The warmest waters were in the Indian Ocean, we saw temperatures around 30C and the coldest were of South Africa's west coast where it was a chilly 14C.

In boat related stuff we went through three used outboard engines: our old Enduro died in the Marquesas, its replacement was stolen in Australia and that engine’s replacement is still going strong.
For dinghies, our original plywood dinghy was stolen and the replacement was later retubed in South Africa.

our original dinghy and second motor before they were stolen in Australia
 As far as theft goes our dinghy was stolen in Brisbane and we were boarded and inefficiently robbed in the Seychelles.
Our most reliable piece of equipment was our Spectra watermaker.
The least reliable was the bloody Quick windlass. It’s Italian. We should have known better.
We put 3700 hours on our engine—a reasonable number of which were used to provide power on cloudy days in Brisbane.
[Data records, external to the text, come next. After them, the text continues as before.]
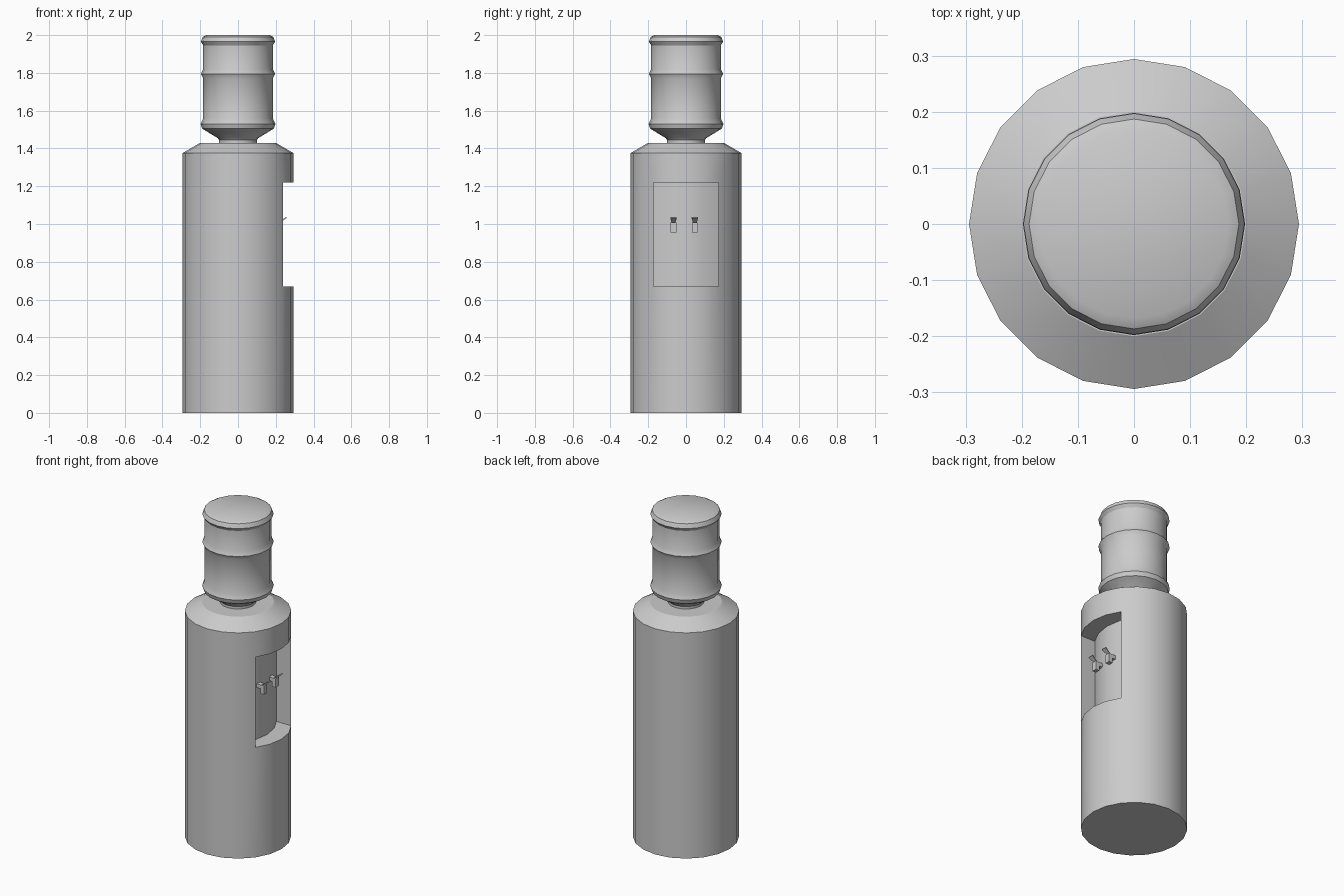
import bpy, bmesh, math

if "Cube" in bpy.data.objects:
    bpy.data.objects.remove(bpy.data.objects["Cube"])

SIDES = 20


def finish(bm, name):
    bmesh.ops.recalc_face_normals(bm, faces=bm.faces)
    mesh = bpy.data.meshes.new(name)
    bm.to_mesh(mesh)
    bm.free()
    obj = bpy.data.objects.new(name, mesh)
    bpy.context.collection.objects.link(obj)
    bpy.ops.object.select_all(action='DESELECT')
    obj.select_set(True)
    bpy.context.view_layer.objects.active = obj
    return obj


def smooth(obj, degrees=30):
    bpy.ops.object.shade_smooth_by_angle(angle=math.radians(degrees))
    return obj


def lathe(profile):
    """Revolve (radius, z) points around z and cap both ends."""
    bm = bmesh.new()
    rings = []
    for r, z in profile:
        rings.append([bm.verts.new((r * math.cos(math.tau * i / SIDES),
                                    r * math.sin(math.tau * i / SIDES), z))
                      for i in range(SIDES)])
    for a, b in zip(rings, rings[1:]):
        for i in range(SIDES):
            j = (i + 1) % SIDES
            bm.faces.new((a[i], a[j], b[j], b[i]))
    bm.faces.new(rings[0][::-1])
    bm.faces.new(rings[-1])
    return bm


def prism(bm, outline, y, half_start, half_end=None):
    """Extrude an (x, z) outline sideways; half width runs from first to last x."""
    half_end = half_start if half_end is None else half_end
    x0, x1 = min(p[0] for p in outline), max(p[0] for p in outline)
    sides = []
    for s in (-1, 1):
        sides.append([bm.verts.new((x, y + s * (half_start + (half_end - half_start)
                                                * (x - x0) / (x1 - x0)), z))
                      for x, z in outline])
    n = len(outline)
    bm.faces.new(sides[0])
    bm.faces.new(sides[1][::-1])
    for i in range(n):
        j = (i + 1) % n
        bm.faces.new((sides[0][i], sides[1][i], sides[1][j], sides[0][j]))


# Cabinet with the dispensing recess pushed in on the right side
bm = lathe([(0.294, 0), (0.294, 0.67), (0.294, 1.22), (0.294, 1.375), (0.2, 1.43)])
panel = []
for f in bm.faces:
    c = f.calc_center_median()
    if 0.7 < c.z < 1.2 and abs(math.atan2(c.y, c.x)) < math.radians(36):
        panel.append(f)
new = bmesh.ops.extrude_face_region(bm, geom=panel)['geom']
bmesh.ops.translate(bm, vec=(-0.1, 0, 0),
                    verts=[v for v in new if isinstance(v, bmesh.types.BMVert)])
old = [f for f in panel if f.is_valid]
if old:
    bmesh.ops.delete(bm, geom=old, context='FACES')
smooth(finish(bm, "cabinet"))

# Water bottle
bottle = [(0.10, 1.43), (0.10, 1.445), (0.108, 1.455), (0.19, 1.505), (0.198, 1.53),
          (0.184, 1.56), (0.184, 1.77), (0.197, 1.795), (0.184, 1.82), (0.184, 1.945),
          (0.197, 1.965), (0.187, 1.99), (0.168, 2.0)]
smooth(finish(lathe(bottle), "water_bottle"))

# Two taps: angled spout and a flared lever
for side, y in (("left", -0.066), ("right", 0.047)):
    bm = bmesh.new()
    prism(bm, [(0.18, 0.985), (0.207, 0.985), (0.207, 0.955), (0.232, 0.955),
               (0.232, 1.008), (0.18, 1.008)], y, 0.015)
    finish(bm, side + "_tap")
    bm = bmesh.new()
    prism(bm, [(0.208, 1.004), (0.216, 1.004), (0.258, 1.032), (0.255, 1.038)],
          y, 0.008, 0.017)
    finish(bm, side + "_tap_lever")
We kept it running by using a total of six fuel filters.

Our most common repair at sea was fixing our kick-up rudder (until Evan changed the design so it was no longer able to kick up) or untangling from a floating fishing net.
Rescuing a boat from a reef in Chagos
We were involved in rescues which ranged from bringing an engineless boat into harbour, searching for a boat which was firing off flares, recovering an elderly man who had fallen in the water and assisting a boat which had gone up on a reef.

In random trivia we experienced 1 flood, 3 tsunamis, 2 earthquakes and discovered uses for palm coir that include being made into bricks for a ‘mattress’ in a Sri Lankan guesthouse and being mixed with epoxy for a rudder repair.

giving sevu-sevu to the oldest female chief in Fiji
and walking donkeys with the first female governor of St Helena
Our lap of the planet gave us the chance to meet a mayor, a governor, dozens of scientists, incredible artisans, philanthropists, activists, plantation workers, fishermen, musicians, teachers, farmers, vintners, cooks, authors, film makers, doctors, nurses, world-class sailors and so many more. Our lives are immeasurably richer—much more than this count can ever show.